    Weber, F.R., Foster, H.L., Keith, T.E.C., Dusel-Bacon, C., 1978, Preliminary geologic map of the Big Delta quadrangle, Alaska: U.S. Geological Survey Open-File Report 78-529A, 1 sheet, scale 1:250,000.

  • Deposit

    Menzie, W.D., and Foster, H.L., 1979, Metalliferous and selected nonmetalliferous mineral resource potential in the Big Delta quadrangle, Alaska: U.S. Geological Survey Open-File Report 78-529D, 61 p., 1 sheet, scale 1:250,000.

  • Deposit

    Cobb, E.H., and Eberlein, G.D., 1980, Summaries of data on and lists of references to metallic and selected nonmetallic mineral deposits in the Big Delta and Tanacross quadrangles, Alaska: U.S. Geological Survey Open-File Report 80-1086, 77 p.

  • Deposit

    Swainbank, R.C., Burton, J.P., and Metz, P.A., 1984, Bedrock geology of the Richardson mining district, Alaska: University of Alaska, Mineral Industry Research Laboratory Open-File Report 84-2, 60 p., 8 maps, scale 1:40,000.

  • Deposit

    Olson, B.G., Burton, J., Wolff, E.N., and Swainbank, R.D., 1985, Mining and minerals in the golden heart of Alaska: Fairbanks North Star Borough Publication, 80 p.

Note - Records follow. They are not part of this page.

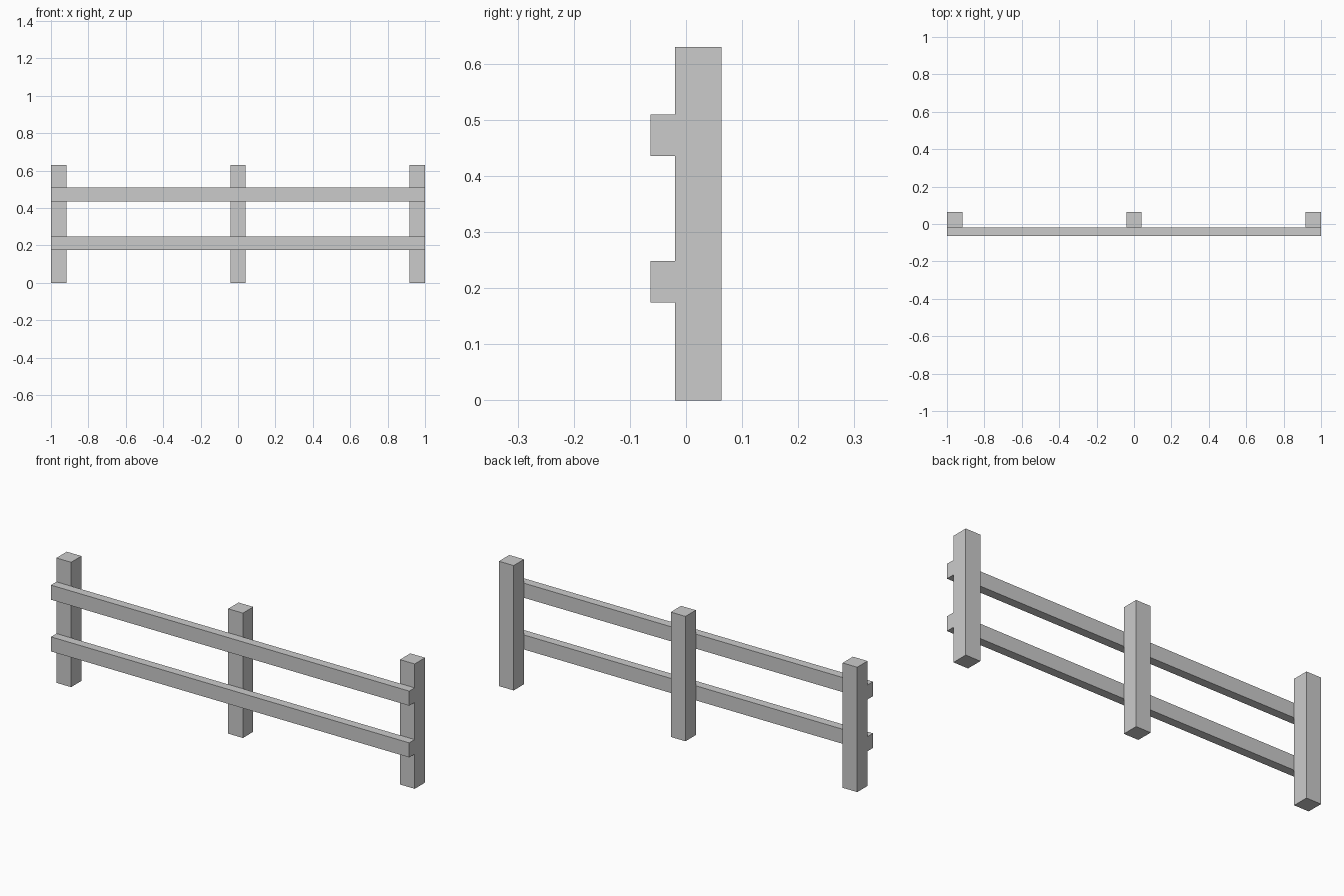
import bpy

if "Cube" in bpy.data.objects:
    bpy.data.objects.remove(bpy.data.objects["Cube"])

POST_W = 0.082
POST_H = 0.63
Y_FRONT, Y_JOIN, Y_BACK = -0.063, -0.0195, 0.063


def box(name, lo, hi):
    """Axis-aligned box between two corners."""
    centre = [(a + b) / 2 for a, b in zip(lo, hi)]
    bpy.ops.mesh.primitive_cube_add(size=1, location=centre)
    ob = bpy.context.object
    ob.name = name
    ob.scale = [b - a for a, b in zip(lo, hi)]
    bpy.ops.object.transform_apply(location=False, rotation=False, scale=True)
    return ob


# Upright posts
for side, x in (("left", -1 + POST_W / 2), ("middle", 0), ("right", 1 - POST_W / 2)):
    box(f"{side}_post", (x - POST_W / 2, Y_JOIN, 0), (x + POST_W / 2, Y_BACK, POST_H))

# Horizontal rails fixed to the front of the posts
for level, z in (("lower", 0.175), ("upper", 0.436)):
    box(f"{level}_rail", (-1, Y_FRONT, z), (1, Y_JOIN, z + 0.0735))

  • Deposit

    Chapin, Theodore, 1914, Placer mining in the Yukon-Tanana region: U.S. Geological Survey Bulletin 592-J, p. 357-362.

  • Deposit

    Glover, A.E., 1950, Placer gold fineness: Alaska Territorial Department of Mines Miscellaneous Report 195-1, 38 p.

Comments on the references

  • Primary Reference = Bundtzen and Reger, 1977

General comments

Subject category Comment text
Deposit Model Name = Residual placer and Placer Au (Cox and Singer, 1986; model 39a)

Reporter information

Type Date Name Affiliation Comment
Reporter 26-APR-1999 Cameron S. Rombach Alaska Division of Geological and Geophysical Surveys